If you ask most people to describe the talent, to define what it is, more likely, they will tell you about some universally recognized persons who made (or still making) masterpieces no matter in which sphere. But in fact, they describe the top of the mountain, the visible results of the skill. And don’t consider what is below: years of study, even more years of practice, a rich experience, a sea of mistakes, plenty of fallings and even more risings, lakes of tears, hills of insecurity and rocks of selfless dedication to the deed, and so on, etc.
It’s very simple. Talent isn’t some kind of superpower that gives you the possibility to make something outstanding without hard work. It’s just a base. A starting point, if you will.
Let’s take an example. There’s some kid; name him kid #1. At some moment, for some reason, he decided to be a photographer. His parents buy him the first camera. He starts to photograph everything he sees around. When someone asks him what genre of photography he prefers, he replies that he doesn’t limit himself to one genre. He likes to photograph everything, from landscapes and street scenes to portraits and architecture. After some time, he suddenly faces some photography masterpiece that strikes him to the core. And he finally realizes that he does poor photography, knows nothing but simultaneously understands which genre in photography he will choose. And he goes to photography courses where he studies the basics. After few months, his photographs look much more harmonic. They become meaningful images, not sudden pictures anymore. They are still far from what could be called masterpieces, but at least they are no more trash.

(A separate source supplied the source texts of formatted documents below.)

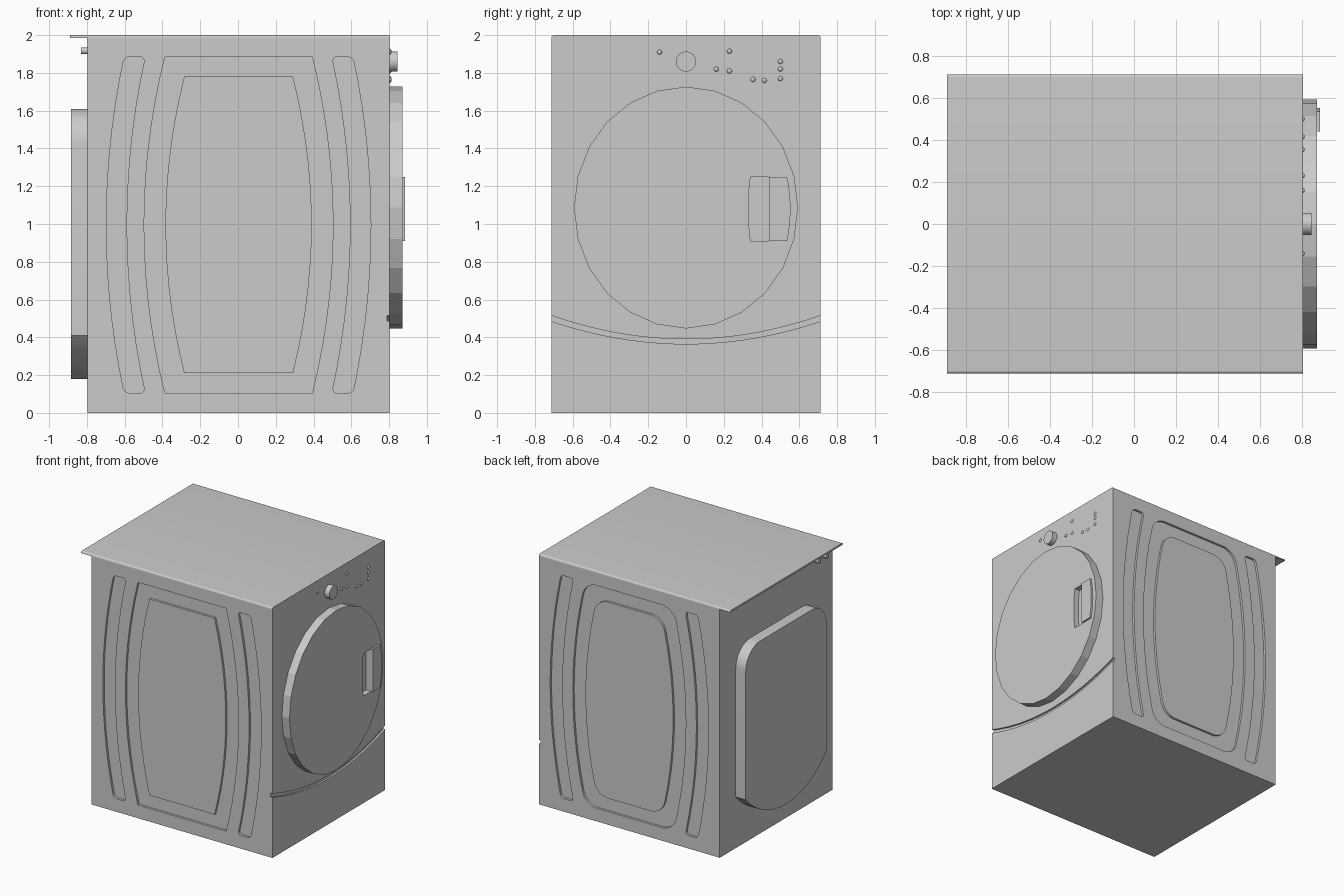
import bpy, bmesh
from math import sin, cos, pi, radians, asin

cube = bpy.data.objects.get("Cube")
if cube:
    bpy.data.objects.remove(cube, do_unlink=True)

grey = bpy.data.materials.new("appliance_grey")
grey.use_nodes = True
grey.diffuse_color = (0.6, 0.6, 0.6, 1)
grey.node_tree.nodes["Principled BSDF"].inputs["Base Color"].default_value = (0.6, 0.6, 0.6, 1)

BACK, FACE, SIDE = -0.797, 0.803, 0.712
MID = (BACK + FACE) / 2
DEPTH = 0.018


def finish(name, bm, smooth=False):
    bmesh.ops.recalc_face_normals(bm, faces=bm.faces[:])
    mesh = bpy.data.meshes.new(name)
    bm.to_mesh(mesh)
    bm.free()
    mesh.materials.append(grey)
    ob = bpy.data.objects.new(name, mesh)
    bpy.context.collection.objects.link(ob)
    if smooth:
        bpy.ops.object.select_all(action='DESELECT')
        ob.select_set(True)
        bpy.context.view_layer.objects.active = ob
        bpy.ops.object.shade_smooth_by_angle(angle=radians(30))
    return ob


def prism(name, outline, axis, a, b, corners=(), radius=0.0, smooth=False):
    """Extrude a (side, height) outline along x or y, rounding chosen corners."""
    bm = bmesh.new()
    rings = []
    for d in (a, b):
        rings.append([bm.verts.new((d, u, z) if axis == 'x' else (u, d, z))
                      for u, z in outline])
    n = len(outline)
    bm.faces.new(rings[0])
    bm.faces.new(rings[1][::-1])
    for i in range(n):
        j = (i + 1) % n
        bm.faces.new((rings[0][i], rings[0][j], rings[1][j], rings[1][i]))
    if radius:
        bmesh.ops.recalc_face_normals(bm, faces=bm.faces[:])
        edges = [bm.edges.get((rings[0][i], rings[1][i])) for i in corners]
        bmesh.ops.bevel(bm, geom=edges, offset=radius, offset_type='OFFSET',
                        segments=8, profile=0.5, affect='EDGES', clamp_overlap=False)
    return finish(name, bm, smooth)


def rect(u0, u1, z0, z1):
    return [(u0, z0), (u1, z0), (u1, z1), (u0, z1)]


def ellipse(u, z, ru, rz, n):
    return [(u + ru * sin(2 * pi * i / n), z + rz * cos(2 * pi * i / n)) for i in range(n)]


def bowed(left, right, z0, z1, n=14):
    """Upright shape whose left and right edges bow from (end) to (middle)."""
    def edge(pair):
        end, mid = pair
        return [(mid + (end - mid) * (2 * i / n - 1) ** 2, z0 + (z1 - z0) * i / n)
                for i in range(n + 1)]
    return edge(right) + edge(left)[::-1], (0, n, n + 1, 2 * n + 1)


def cut(target, cutter):
    mod = target.modifiers.new("cut", 'BOOLEAN')
    mod.operation = 'DIFFERENCE'
    mod.solver = 'EXACT'
    mod.object = cutter
    cutter.hide_render = True
    bpy.ops.object.select_all(action='DESELECT')
    target.select_set(True)
    bpy.context.view_layer.objects.active = target
    bpy.ops.object.modifier_apply(modifier=mod.name)
    bpy.data.objects.remove(cutter, do_unlink=True)


# Cabinet and overhanging lid with rounded long edges
body = prism("cabinet", rect(-SIDE, SIDE, 0, 1.985), 'x', BACK, FACE)
prism("lid", rect(-SIDE, SIDE, 1.985, 2), 'x', -0.89, FACE,
      corners=(2, 3), radius=0.0145, smooth=True)

# Pressed side panels: recessed ring, raised island and two recessed strips
for side, tag in ((-1, "right"), (1, "left")):
    inner, outer = side * (SIDE - DEPTH), side * (SIDE + 0.1)
    radius = 0.1 if side > 0 else 0
    shape, ends = bowed((MID - 0.39, MID - 0.5), (MID + 0.39, MID + 0.5), 0.105, 1.885)
    cut(body, prism("cutter", shape, 'y', inner, outer, ends, radius))
    shape, ends = bowed((MID - 0.288, MID - 0.387), (MID + 0.288, MID + 0.387), 0.21, 1.78)
    prism(tag + "_panel_island", shape, 'y', inner - side * 0.01, side * SIDE, ends, radius)
    for s in (-1, 1):
        shape, ends = bowed((MID + s * 0.495, MID + s * 0.593),
                            (MID + s * 0.605, MID + s * 0.7), 0.105, 1.885)
        cut(body, prism("cutter", shape, 'y', inner, outer, ends, 0.028))

# Curved groove across the face below the door
ys = [-0.75 + 1.5 * i / 24 for i in range(25)]
groove = [(y, 0.365 + 0.12 * (y / SIDE) ** 2) for y in ys]
groove += [(y, 0.39 + 0.125 * (y / SIDE) ** 2) for y in reversed(ys)]
cut(body, prism("cutter", groove, 'x', FACE - 0.015, FACE + 0.1))

# Faceted oval door with a finger recess and raised grip
door = prism("door", ellipse(0, 1.087, 0.593, 0.64, 24), 'x', FACE - 0.002, 0.87)
shape, _ = bowed((0.342, 0.33), (0.44, 0.44), 0.91, 1.25)
cut(door, prism("cutter", shape, 'x', 0.825, 0.95))
shape, _ = bowed((0.44, 0.44), (0.535, 0.553), 0.91, 1.25)
prism("door_grip", shape, 'x', 0.822, 0.885)

# Control knob and small domed buttons
prism("control_knob", ellipse(0, 1.86, 0.053, 0.053, 32), 'x', FACE - 0.002, 0.845, smooth=True)
buttons = [(-0.14, 1.91), (0.16, 1.82), (0.23, 1.915), (0.23, 1.81), (0.355, 1.765),
           (0.415, 1.76), (0.5, 1.86), (0.5, 1.82), (0.5, 1.77)]
for i, (y, z) in enumerate(buttons):
    bm = bmesh.new()
    bmesh.ops.create_uvsphere(bm, u_segments=12, v_segments=8, radius=0.013)
    bmesh.ops.scale(bm, vec=(0.7, 1, 1), verts=bm.verts[:])
    bmesh.ops.translate(bm, vec=(FACE, y, z), verts=bm.verts[:])
    finish(f"button_{i + 1}", bm, smooth=True)

# Rear cover: rounded top corners and an arched lower edge
half, sag = 0.51, 0.23
arc_r = (half ** 2 + sag ** 2) / (2 * sag)
span = asin(half / arc_r)
cover = [(-half, 1.61), (half, 1.61)]
for i in range(17):
    t = span * (1 - i / 8)
    cover.append((arc_r * sin(t), 0.18 + arc_r * (1 - cos(t))))
prism("rear_cover", cover, 'x', -0.885, BACK + 0.002, corners=(0, 1), radius=0.18, smooth=True)

# Two inlet pegs under the overhang
for i, y in enumerate((-0.5, -0.6)):
    prism(f"rear_inlet_{i + 1}", ellipse(y, 1.917, 0.018, 0.018, 16), 'x',
          -0.832, BACK + 0.002, smooth=True)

There’s some other kid. Name him kid #2. Once he finds a camera of his mother or father, he goes for a walk and starts taking pictures. Later, his parents see those images and are surprisingly ask: “Did you take these photographs?” Because these images look harmonic and meaningful. They are far from what could be called masterpieces, but this is just his first attempt!
So, both kids made their first steps in photography and reached the first milestone on their paths. Kid #1 spent noticeably more time for that. But both have more or less the same result. And we can say that kid #2 is talented. But they both made just the first steps. They have plenty to study, a lot to try. This is a long way, and they just started their journey. And nobody can guarantee that kid #2 will succeed while kid #1 won’t. There’s the same probability of the opposite result.
Thus, the initial talent doesn’t free you from the hard work. It’s just a position to start a bit further than the others. If you have it, you have the advantage. But the long-run winners are not often those who started better.